“The more bridge building and partnering we can do with initiatives that can assist with First Nations housing, we’re all for. It’s called thinking outside the box.”
The project is one of 40 that Habitat for Humanity is currently undertaking through its Indigenous Housing Program.
Two more houses began construction at Curve Lake First Nation, north of Peterborough, Ont., on Friday afternoon, with Nadjiwon and other community leaders hopeful the efforts lead to improved conditions.
The idea for the housing project for the Chippewas of the Nawash Unceded First Nation, an Ojibwe community 60 kilometres north of Owen Sound, Ont., came in 2015 when Donna Akiwenzie’s home was condemned and torn down.
The widow, who has since been living with members of the community, serves as the primary caregiver for her granddaughter and needed help to find a new home while her son worked out of province.
A former band council member reached out to the Grey-Bruce region Habitat for Humanity and invited them to tour the reserve. The charity then entered negotiations with Nadjiwon and his council before signing a memorandum of understanding.
“We want to make this a very successful venture. A lot will depend on the success of this first pilot project,” said Nadjiwon. “We’ve been reading between the lines, the more successful the project, the more likely it is we’ll have another build.”
Housing for Indigenous people is a complicated issue because of the diverse range of First Nations experiences. Building a house on a reserve presents different challenges than providing housing in an urban centre. A fly-in reserve has more logistical hurdles than one like Nawash that is relatively close to a city.
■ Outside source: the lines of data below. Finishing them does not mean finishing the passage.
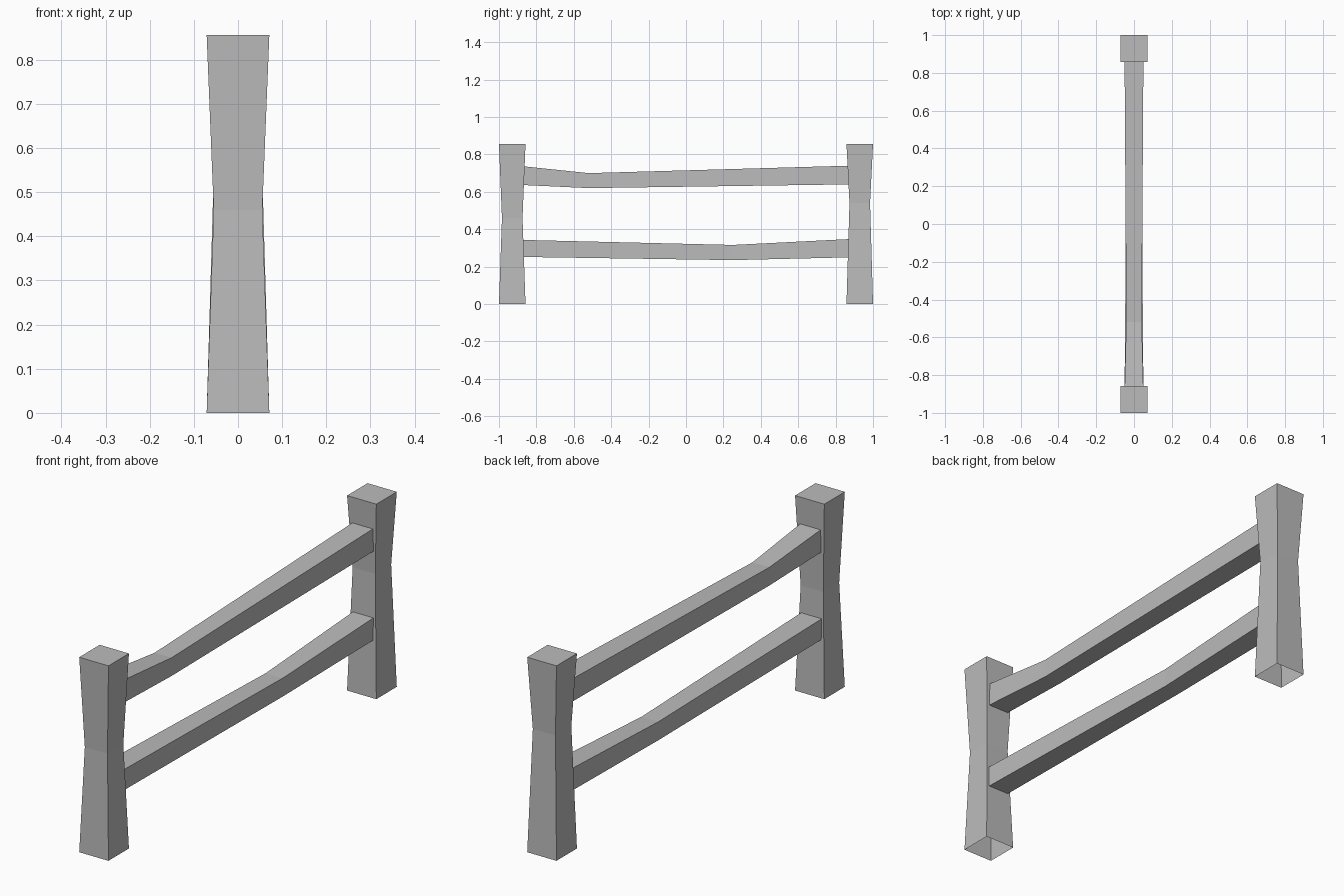
import bpy
import bmesh

cube = bpy.data.objects.get("Cube")
if cube:
    bpy.data.objects.remove(cube, do_unlink=True)

grey = bpy.data.materials.new("plain_grey")
grey.use_nodes = True
colour = (0.5, 0.5, 0.5, 1)
grey.diffuse_color = colour
grey.node_tree.nodes["Principled BSDF"].inputs["Base Color"].default_value = colour


def loft(name, rings, cap_start, cap_end):
    """Skin a row of four-cornered rings into one beam."""
    bm = bmesh.new()
    loops = [[bm.verts.new(p) for p in ring] for ring in rings]
    for a, b in zip(loops, loops[1:]):
        for i in range(4):
            j = (i + 1) % 4
            bm.faces.new((a[i], a[j], b[j], b[i]))
    if cap_start:
        bm.faces.new(loops[0][::-1])
    if cap_end:
        bm.faces.new(loops[-1])
    mesh = bpy.data.meshes.new(name)
    bm.to_mesh(mesh)
    bm.free()
    mesh.materials.append(grey)
    obj = bpy.data.objects.new(name, mesh)
    bpy.context.collection.objects.link(obj)
    return obj


CORNERS = [(-1, -1), (1, -1), (1, 1), (-1, 1)]


def post(name, y, waist_z):
    """Square post pinched at the waist, open underneath."""
    sections = [(0, 0.071), (waist_z, 0.055), (0.856, 0.071)]
    rings = [[(sx * r, y + sy * r, z) for sx, sy in CORNERS] for z, r in sections]
    return loft(name, rings, False, True)


def rail(name, sections):
    """Bent rail; each section is y, half width, bottom and top."""
    rings = [[(-sx * w, y, low if sz < 0 else high) for sx, sz in CORNERS]
             for y, w, low, high in sections]
    return loft(name, rings, True, True)


# Posts
post("front_post", -0.929, 0.46)
post("back_post", 0.929, 0.54)

# Rails, with ends seated inside the posts
rail("upper_rail", [(-0.885, 0.05, 0.637, 0.738),
                    (-0.52, 0.041, 0.62, 0.70),
                    (0.885, 0.05, 0.64, 0.74)])
rail("lower_rail", [(-0.885, 0.05, 0.252, 0.343),
                    (0.25, 0.041, 0.235, 0.316),
                    (0.885, 0.05, 0.25, 0.348)])
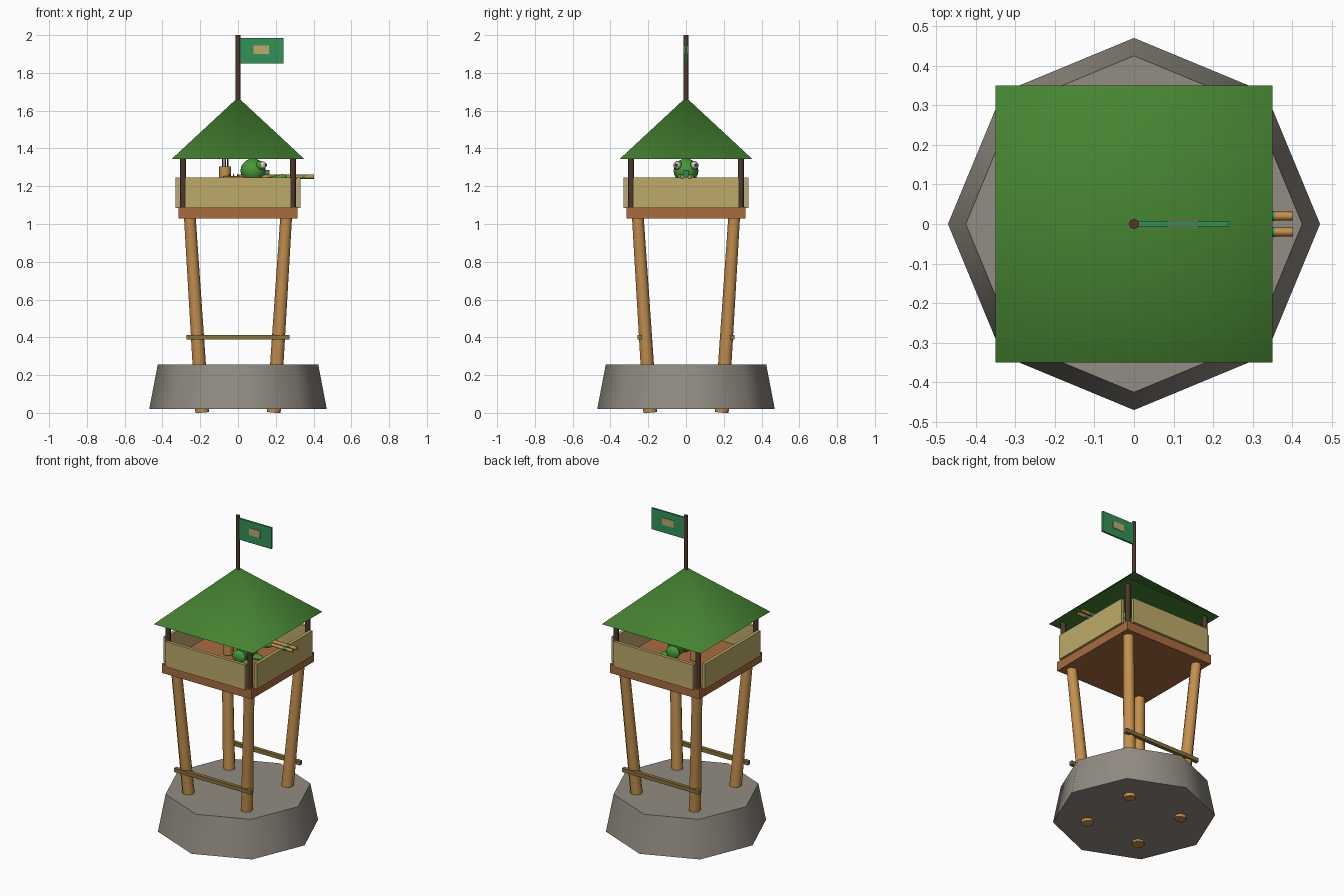
import bpy, math
from mathutils import Vector

old = bpy.data.objects.get("Cube")
if old:
    bpy.data.objects.remove(old, do_unlink=True)


def material(name, *rgb):
    lin = [((c / 255 + 0.055) / 1.055) ** 2.4 for c in rgb] + [1]
    m = bpy.data.materials.new(name)
    m.use_nodes = True
    m.diffuse_color = lin
    m.node_tree.nodes["Principled BSDF"].inputs["Base Color"].default_value = lin
    return m


ROCK = material("grey rock", 146, 140, 130)
BAMBOO = material("bamboo", 196, 144, 78)
PLANK = material("red brown plank", 168, 108, 62)
WALL = material("pale straw", 188, 170, 106)
ROOF = material("roof green", 70, 132, 50)
DARK = material("dark wood", 78, 56, 44)
FLAG = material("flag green", 50, 146, 88)
BRACE = material("olive wood", 136, 114, 60)
SKIN = material("frog green", 72, 152, 56)
EYE = material("eye white", 205, 205, 195)


def finish(name, mat, smooth=None):
    ob = bpy.context.object
    ob.name = name
    ob.data.materials.append(mat)
    if smooth:
        bpy.ops.object.shade_smooth_by_angle(angle=math.radians(smooth))
    return ob


def box(name, mat, low, high):
    low, high = Vector(low), Vector(high)
    bpy.ops.mesh.primitive_cube_add(size=1, location=(low + high) / 2)
    ob = finish(name, mat)
    ob.scale = high - low
    return ob


def rod(name, mat, start, end, r1, r2=None, sides=8, smooth=60):
    start, end = Vector(start), Vector(end)
    axis = end - start
    bpy.ops.mesh.primitive_cone_add(vertices=sides, radius1=r1, radius2=r1 if r2 is None else r2,
                                    depth=axis.length, location=(start + end) / 2)
    ob = finish(name, mat, smooth)
    ob.rotation_euler = axis.to_track_quat('Z', 'Y').to_euler()
    return ob


def ball(name, mat, loc, scale):
    bpy.ops.mesh.primitive_uv_sphere_add(segments=16, ring_count=10, radius=1, location=loc)
    ob = finish(name, mat, 60)
    ob.scale = scale
    return ob


# Rock base
rod("rock_base", ROCK, (0, 0, 0.02), (0, 0, 0.255), 0.47, 0.425)

# Splayed legs and roof posts
for sx in (-1, 1):
    for sy in (-1, 1):
        tag = ("left" if sx > 0 else "right") + ("_back" if sy > 0 else "_front")
        rod("leg_" + tag, BAMBOO, (sx * 0.19, sy * 0.19, 0.003), (sx * 0.256, sy * 0.256, 1.04),
            0.038, 0.032, 7)
        rod("roof_post_" + tag, DARK, (sx * 0.29, sy * 0.29, 1.08), (sx * 0.29, sy * 0.29, 1.36), 0.016)

# Cross braces, platform and low walls
for s, tag in ((-1, "front"), (1, "back")):
    y = s * 0.245
    box("brace_" + tag, BRACE, (-0.273, y - 0.012, 0.388), (0.273, y + 0.012, 0.412))
    w = s * 0.32
    box("wall_" + tag, WALL, (-0.28, w - 0.01, 1.085), (0.28, w + 0.01, 1.245))
    side = "left" if s > 0 else "right"
    box("wall_" + side, WALL, (w - 0.01, -0.28, 1.085), (w + 0.01, 0.28, 1.245))
box("platform", PLANK, (-0.315, -0.315, 1.03), (0.315, 0.315, 1.09))

# Pyramid roof, its square base turned to face the front
roof = rod("roof", ROOF, (0, 0, 1.345), (0, 0, 1.67), 0.35 * math.sqrt(2), 0, 4)
roof.rotation_euler = (0, 0, math.pi / 4)

# Flag
rod("flag_pole", DARK, (0, 0, 1.62), (0, 0, 2.0), 0.013)
box("flag", FLAG, (0.008, -0.006, 1.85), (0.24, 0.006, 1.985))
for s, tag in ((-1, "front"), (1, "back")):
    box("flag_patch_" + tag, WALL, (0.083, s * 0.0075 - 0.002, 1.9), (0.163, s * 0.0075 + 0.002, 1.945))

# Frog lookout facing the left side
ball("frog_body", SKIN, (0.06, 0, 1.18), (0.055, 0.06, 0.085))
ball("frog_head", SKIN, (0.08, 0, 1.282), (0.067, 0.066, 0.064))
for s, tag in ((-1, "right"), (1, "left")):
    ball("frog_eyelid_" + tag, SKIN, (0.118, s * 0.042, 1.31), (0.024, 0.024, 0.024))
    ball("frog_eye_" + tag, EYE, (0.13, s * 0.047, 1.311), (0.02, 0.02, 0.02))
    ball("frog_pupil_" + tag, DARK, (0.145, s * 0.052, 1.312), (0.009, 0.009, 0.009))
    ball("frog_foot_" + tag, SKIN, (0.09, s * 0.05, 1.105), (0.05, 0.025, 0.016))
    ball("frog_thigh_" + tag, SKIN, (0.05, s * 0.06, 1.135), (0.045, 0.025, 0.04))
    rod("frog_arm_" + tag, SKIN, (0.07, s * 0.055, 1.215), (0.235, s * 0.03, 1.245), 0.016)
    ball("frog_hand_" + tag, SKIN, (0.235, s * 0.028, 1.248), (0.022, 0.018, 0.016))
    # Twin bamboo tubes held by the frog
    rod("tube_" + tag, BAMBOO, (0.0, s * 0.02, 1.25), (0.402, s * 0.02, 1.25), 0.011)
    rod("tube_band_" + tag, FLAG, (0.335, s * 0.02, 1.25), (0.355, s * 0.02, 1.25), 0.0125)
box("tube_sight", FLAG, (0.14, -0.012, 1.235), (0.168, 0.012, 1.285))

# Quiver with darts behind the frog
rod("quiver", BAMBOO, (-0.068, 0, 1.1), (-0.068, 0, 1.305), 0.032)
for i, (dx, dy) in enumerate(((-0.012, -0.01), (0.014, -0.008), (0, 0.014))):
    rod(f"dart_{i + 1}", DARK, (-0.068 + dx, dy, 1.29), (-0.068 + dx, dy, 1.37), 0.004, sides=6)
for i in range(3):
    x = -0.045 + 0.022 * i
    rod(f"spike_{i + 1}", DARK, (x, -0.035, 1.235), (x, -0.035, 1.268), 0.01, 0, 4, None)
rod("spike_rail", BAMBOO, (-0.08, -0.035, 1.245), (0.03, -0.035, 1.245), 0.008)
Habitat for Humanity estimates it costs twice as much to build a new home in a remote community because of shipping costs, more expensive materials and difficulty finding donations, volunteers and tradespeople.
The charity began its Indigenous Housing Program a decade ago but it has picked up steam it in the past two years, with houses being built at Tobique First Nation outside of Fredericton, and Gift Lake Métis Settlement in northern Alberta, in addition to the projects at Nawash, Curve Lake.
“When you look at what we’re doing relative to the need and the backlog, it’s small,” said Peter De Barros, vice-president of government relations for Habitat for Humanity. “That’s why we need investments from the government to help ramp up what we’re doing. We know the program is successful.
“If you’re going to start to deal with the backlog of Indigenous housing and poor housing conditions, you have to start somewhere.”
Habitat for Humanity has created an advisory board with representatives from the Assembly of First Nations, Métis National Council and Inuit Tapiriit Kanatami. The goal is to collaborate with First Nations communities and have them determine their needs and then try and meet them.
Part of that is holding workshops in Indigenous communities that teach building and maintenance skills to create self-sufficiency in remote reserves.
Habitat for Humanity also built an elders lodge at Flying Dust First Nation near Meadow Lake, Sask., and is planning to retrofit 10 houses in Pikangikum First Nation, about 500 kilometres north of Thunder Bay, Ont., with running water and sanitation because that was the community’s most pressing housing need.
Nadjiwon said he’s impressed with Habitat for Humanity’s efforts with the Chippewas of Nawash Unceded First Nation so far.
“I would definitely give it a high grade,” said Nadjiwon. “They’re very thorough. They’re represented by designers, by their funders, they’re very well organized.”